═════ RECORDS SHOWN ═════
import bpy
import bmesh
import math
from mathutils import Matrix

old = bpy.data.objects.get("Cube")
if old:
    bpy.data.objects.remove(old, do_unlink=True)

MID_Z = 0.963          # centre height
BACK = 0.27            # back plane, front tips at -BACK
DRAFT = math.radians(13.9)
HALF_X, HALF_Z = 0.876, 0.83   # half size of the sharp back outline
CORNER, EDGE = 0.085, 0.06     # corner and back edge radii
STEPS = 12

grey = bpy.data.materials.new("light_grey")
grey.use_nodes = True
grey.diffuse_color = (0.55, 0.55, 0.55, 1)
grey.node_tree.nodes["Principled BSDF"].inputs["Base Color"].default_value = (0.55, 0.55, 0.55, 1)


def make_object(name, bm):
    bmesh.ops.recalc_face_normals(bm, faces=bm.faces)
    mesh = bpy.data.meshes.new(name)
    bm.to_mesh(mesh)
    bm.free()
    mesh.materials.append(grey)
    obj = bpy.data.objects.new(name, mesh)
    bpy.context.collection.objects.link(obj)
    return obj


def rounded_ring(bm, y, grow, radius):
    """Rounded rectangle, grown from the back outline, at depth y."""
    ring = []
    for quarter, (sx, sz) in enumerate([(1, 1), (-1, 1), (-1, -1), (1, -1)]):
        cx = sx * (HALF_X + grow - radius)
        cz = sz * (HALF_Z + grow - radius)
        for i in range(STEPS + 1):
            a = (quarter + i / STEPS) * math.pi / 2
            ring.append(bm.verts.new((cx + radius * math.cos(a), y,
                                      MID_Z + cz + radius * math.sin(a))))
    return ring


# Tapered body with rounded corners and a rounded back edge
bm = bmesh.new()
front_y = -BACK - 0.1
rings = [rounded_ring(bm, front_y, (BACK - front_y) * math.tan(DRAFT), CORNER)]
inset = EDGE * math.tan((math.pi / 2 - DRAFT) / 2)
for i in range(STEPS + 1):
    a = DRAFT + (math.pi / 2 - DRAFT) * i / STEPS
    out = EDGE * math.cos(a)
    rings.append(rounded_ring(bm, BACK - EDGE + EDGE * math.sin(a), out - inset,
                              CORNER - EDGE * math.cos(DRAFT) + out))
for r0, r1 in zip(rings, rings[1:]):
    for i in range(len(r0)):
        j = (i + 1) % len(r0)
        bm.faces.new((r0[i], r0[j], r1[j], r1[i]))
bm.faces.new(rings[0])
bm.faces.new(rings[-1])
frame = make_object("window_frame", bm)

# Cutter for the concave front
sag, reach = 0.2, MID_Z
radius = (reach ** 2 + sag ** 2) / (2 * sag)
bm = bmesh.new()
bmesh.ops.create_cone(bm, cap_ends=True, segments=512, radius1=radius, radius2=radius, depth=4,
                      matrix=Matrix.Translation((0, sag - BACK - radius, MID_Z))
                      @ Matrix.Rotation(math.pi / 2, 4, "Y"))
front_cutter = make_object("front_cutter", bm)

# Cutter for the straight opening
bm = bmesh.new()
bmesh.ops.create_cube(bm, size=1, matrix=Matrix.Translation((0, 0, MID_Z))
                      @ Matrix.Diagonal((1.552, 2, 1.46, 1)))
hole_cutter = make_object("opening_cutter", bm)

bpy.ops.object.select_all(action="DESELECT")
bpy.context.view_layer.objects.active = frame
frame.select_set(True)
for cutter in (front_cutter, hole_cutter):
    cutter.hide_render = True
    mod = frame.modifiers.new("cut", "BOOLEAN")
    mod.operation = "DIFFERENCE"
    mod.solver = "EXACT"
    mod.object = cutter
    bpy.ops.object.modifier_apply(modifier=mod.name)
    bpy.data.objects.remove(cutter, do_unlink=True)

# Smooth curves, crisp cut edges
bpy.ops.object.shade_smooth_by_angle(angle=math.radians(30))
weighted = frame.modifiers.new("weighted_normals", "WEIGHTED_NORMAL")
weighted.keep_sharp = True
═════
(REQUIREMENT):
Your answer should consist of the lines of the listing that contain "True", copied as they stand.

(RESPONSE BOX):
    bpy.data.objects.remove(old, do_unlink=True)
grey.use_nodes = True
bmesh.ops.create_cone(bm, cap_ends=True, segments=512, radius1=radius, radius2=radius, depth=4,
frame.select_set(True)
    cutter.hide_render = True
    bpy.data.objects.remove(cutter, do_unlink=True)
weighted.keep_sharp = True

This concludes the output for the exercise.